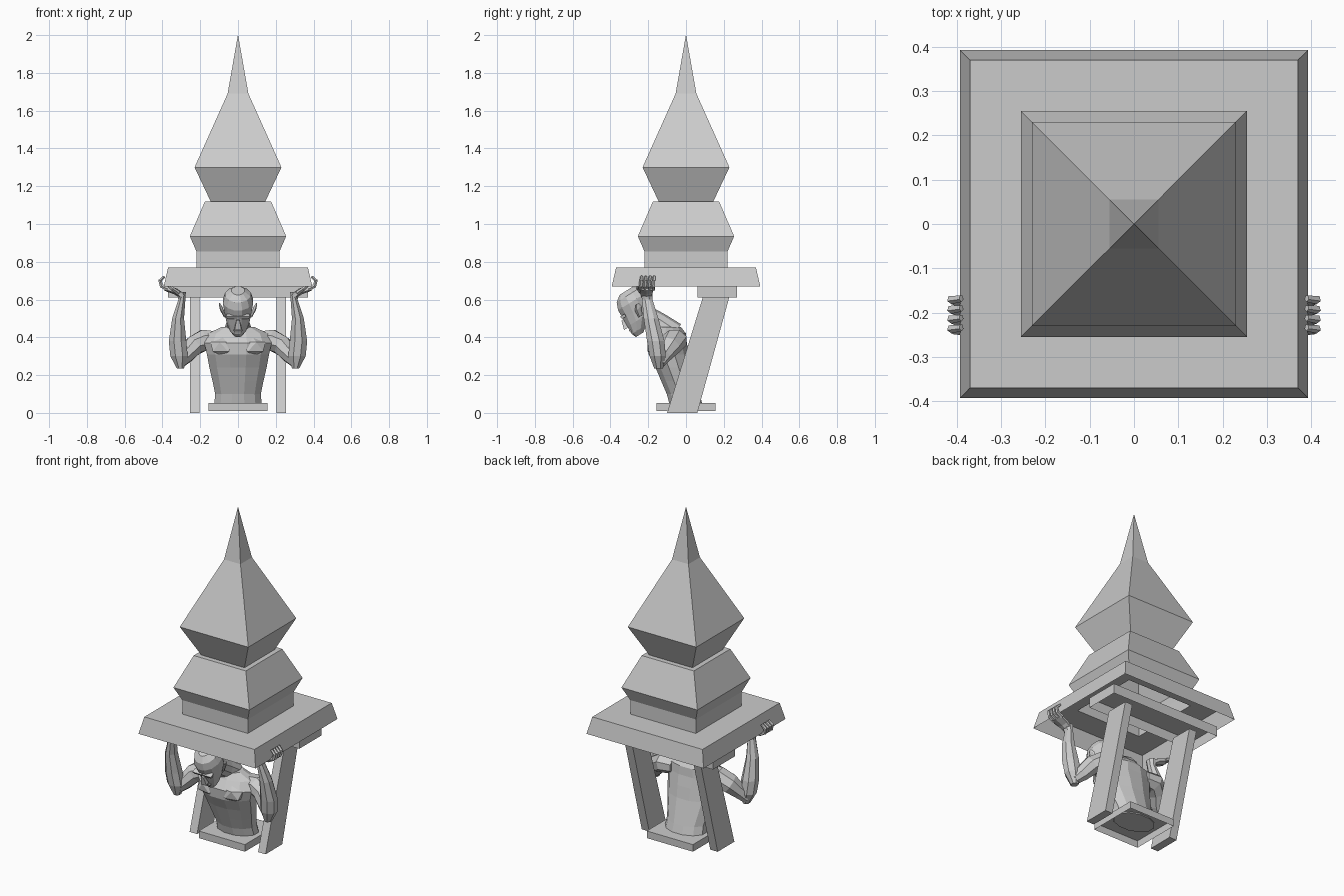
import bpy, bmesh, math
from mathutils import Vector, Matrix

cube = bpy.data.objects.get("Cube")
if cube:
    bpy.data.objects.remove(cube, do_unlink=True)

stone = bpy.data.materials.new("grey_stone")
stone.use_nodes = True
stone.diffuse_color = (0.6, 0.6, 0.6, 1)
stone.node_tree.nodes["Principled BSDF"].inputs["Base Color"].default_value = (0.6, 0.6, 0.6, 1)


def finish(name, bm, mirror=False, matrix=None):
    mesh = bpy.data.meshes.new(name)
    if matrix:
        bm.transform(matrix)
    bm.to_mesh(mesh)
    bm.free()
    mesh.materials.append(stone)
    ob = bpy.data.objects.new(name, mesh)
    bpy.context.collection.objects.link(ob)
    if mirror:
        ob.modifiers.new("mirror", 'MIRROR').use_mirror_merge = False
    return ob


def loft(name, rings, sides=4, bottom=True, top=True, follow=False, **kw):
    """Skin rings of (x, y, z, half-width, half-depth); follow tilts rings along the path."""
    bm = bmesh.new()
    centres = [Vector(r[:3]) for r in rings]
    phase = math.pi / sides
    grow = math.sqrt(2) if sides == 4 else 1
    loops = []
    for i, (c, r) in enumerate(zip(centres, rings)):
        u, v = Vector((1, 0, 0)), Vector((0, 1, 0))
        if follow:
            t = (centres[min(i + 1, len(rings) - 1)] - centres[max(i - 1, 0)]).normalized()
            side = Vector((1, 0, 0)) if follow == 'X' else Vector((0, 1, 0))
            u = (side - t * side.dot(t)).normalized()
            v = t.cross(u)
        loop = []
        for k in range(sides):
            a = phase + 2 * math.pi * k / sides
            loop.append(bm.verts.new(c + grow * (u * r[3] * math.cos(a) + v * r[4] * math.sin(a))))
        loops.append(loop)
    for lo, hi in zip(loops, loops[1:]):
        for k in range(sides):
            n = (k + 1) % sides
            bm.faces.new((lo[k], lo[n], hi[n], hi[k]))
    if bottom:
        bm.faces.new(loops[0][::-1])
    if top:
        bm.faces.new(loops[-1])
    return finish(name, bm, **kw)


def blob(name, centre, size, mirror=False, matrix=None):
    bm = bmesh.new()
    bmesh.ops.create_icosphere(bm, subdivisions=1, radius=1)
    bm.transform(Matrix.Translation(centre) @ Matrix.Diagonal((*size, 1)))
    return finish(name, bm, mirror, matrix)


# Tiered tower and slab: one square shell, open underneath
profile = [(.393, .67), (.37, .77), (.22, .77), (.22, .855), (.255, .935), (.175, 1.12),
           (.145, 1.12), (.23, 1.3), (.055, 1.69), (.0005, 2.0)]
loft("tower_roof", [(0, 0, z, w, w) for w, z in profile], bottom=False)

# Rear cross beam, base plinth and leaning legs
loft("cross_beam", [(0, .165, z, .37, .105) for z in (.61, .67)], bottom=False)
loft("base_plinth", [(0, 0, z, .155, .155) for z in (.01, .053)], bottom=False)
loft("leaning_legs", [(.23, -.02, 0, .025, .08), (.23, .16, .615, .025, .07)], mirror=True)

# Torso, leaning forward
torso = [(.045, 0, .13, .09), (.10, -.015, .125, .09), (.17, -.04, .14, .095),
         (.24, -.065, .157, .10), (.31, -.09, .17, .112), (.37, -.10, .185, .108),
         (.42, -.085, .165, .088), (.455, -.09, .09, .065)]
loft("torso", [(0, y, z, w, d) for z, y, w, d in torso], sides=12)
blob("chest_muscles", (.075, -.165, .35), (.08, .045, .055), mirror=True)
loft("neck", [(0, -.06, .42, .08, .06), (0, -.14, .475, .06, .055), (0, -.23, .53, .055, .05)],
     sides=10, follow='X')

# Head, tipped down
tilt = Matrix.Translation((0, -.262, .545)) @ Matrix.Rotation(math.radians(32), 4, 'X')
head = [(-.12, -.055, .025, .025), (-.095, -.045, .045, .045), (-.05, -.015, .064, .075),
        (0, 0, .074, .088), (.05, .008, .083, .095), (.09, .01, .07, .08), (.115, .01, .035, .045)]
loft("head", [(0, y, z, w, d) for z, y, w, d in head], sides=12, matrix=tilt)
loft("nose", [(0, -.092, -.055, .018, .02), (0, -.085, -.005, .008, .012)], matrix=tilt)
loft("brow", [(.032, -.078, .0, .026, .012), (.032, -.078, .016, .03, .014)],
     mirror=True).data.transform(tilt)
loft("lips", [(0, -.078, -.085, .02, .012), (0, -.08, -.07, .024, .012)], matrix=tilt)
loft("ears", [(.07, .0, -.04, .006, .012), (.088, .012, .0, .009, .022), (.098, .02, .025, .004, .01)],
     sides=6, mirror=True, matrix=tilt)

# Arms raised to the slab
loft("upper_arms", [(.11, -.06, .385, .06, .05), (.18, -.06, .385, .07, .06),
                    (.235, -.085, .355, .062, .055), (.275, -.12, .305, .045, .045),
                    (.31, -.145, .265, .035, .032)], sides=8, follow='Y', mirror=True)
loft("forearms", [(.305, -.145, .235, .02, .025), (.312, -.15, .30, .05, .046),
                  (.32, -.16, .38, .05, .05), (.317, -.185, .5, .034, .042),
                  (.297, -.205, .6, .02, .03), (.3, -.21, .64, .026, .034)], sides=8, mirror=True)

# Hands: palm under the slab edge, fingers curling over it
loft("palms", [(.29, -.21, .615, .03, .016), (.33, -.21, .643, .038, .017),
               (.385, -.208, .66, .044, .014)], sides=6, follow='Y', mirror=True)
for i in range(4):
    y = -.24 + .022 * i
    loft("finger_pair", [(.37, y, .655, .011, .012), (.405, y, .672, .01, .011),
                         (.413, y + .003, .7, .01, .01), (.39, y + .006, .722, .008, .007)],
         sides=5, follow='Y', mirror=True)
loft("thumbs", [(.315, -.235, .635, .012, .012), (.35, -.255, .66, .01, .01),
                (.375, -.25, .685, .007, .007)], sides=5, follow='Y', mirror=True)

## Work to complete
Leave the pictures out and repeat exactly the lines from the beginning of the records to the line bearing "phase = math.pi / sides", both ends counted.

## Exercise output
import bpy, bmesh, math
from mathutils import Vector, Matrix

cube = bpy.data.objects.get("Cube")
if cube:
    bpy.data.objects.remove(cube, do_unlink=True)

stone = bpy.data.materials.new("grey_stone")
stone.use_nodes = True
stone.diffuse_color = (0.6, 0.6, 0.6, 1)
stone.node_tree.nodes["Principled BSDF"].inputs["Base Color"].default_value = (0.6, 0.6, 0.6, 1)


def finish(name, bm, mirror=False, matrix=None):
    mesh = bpy.data.meshes.new(name)
    if matrix:
        bm.transform(matrix)
    bm.to_mesh(mesh)
    bm.free()
    mesh.materials.append(stone)
    ob = bpy.data.objects.new(name, mesh)
    bpy.context.collection.objects.link(ob)
    if mirror:
        ob.modifiers.new("mirror", 'MIRROR').use_mirror_merge = False
    return ob


def loft(name, rings, sides=4, bottom=True, top=True, follow=False, **kw):
    """Skin rings of (x, y, z, half-width, half-depth); follow tilts rings along the path."""
    bm = bmesh.new()
    centres = [Vector(r[:3]) for r in rings]
    phase = math.pi / sides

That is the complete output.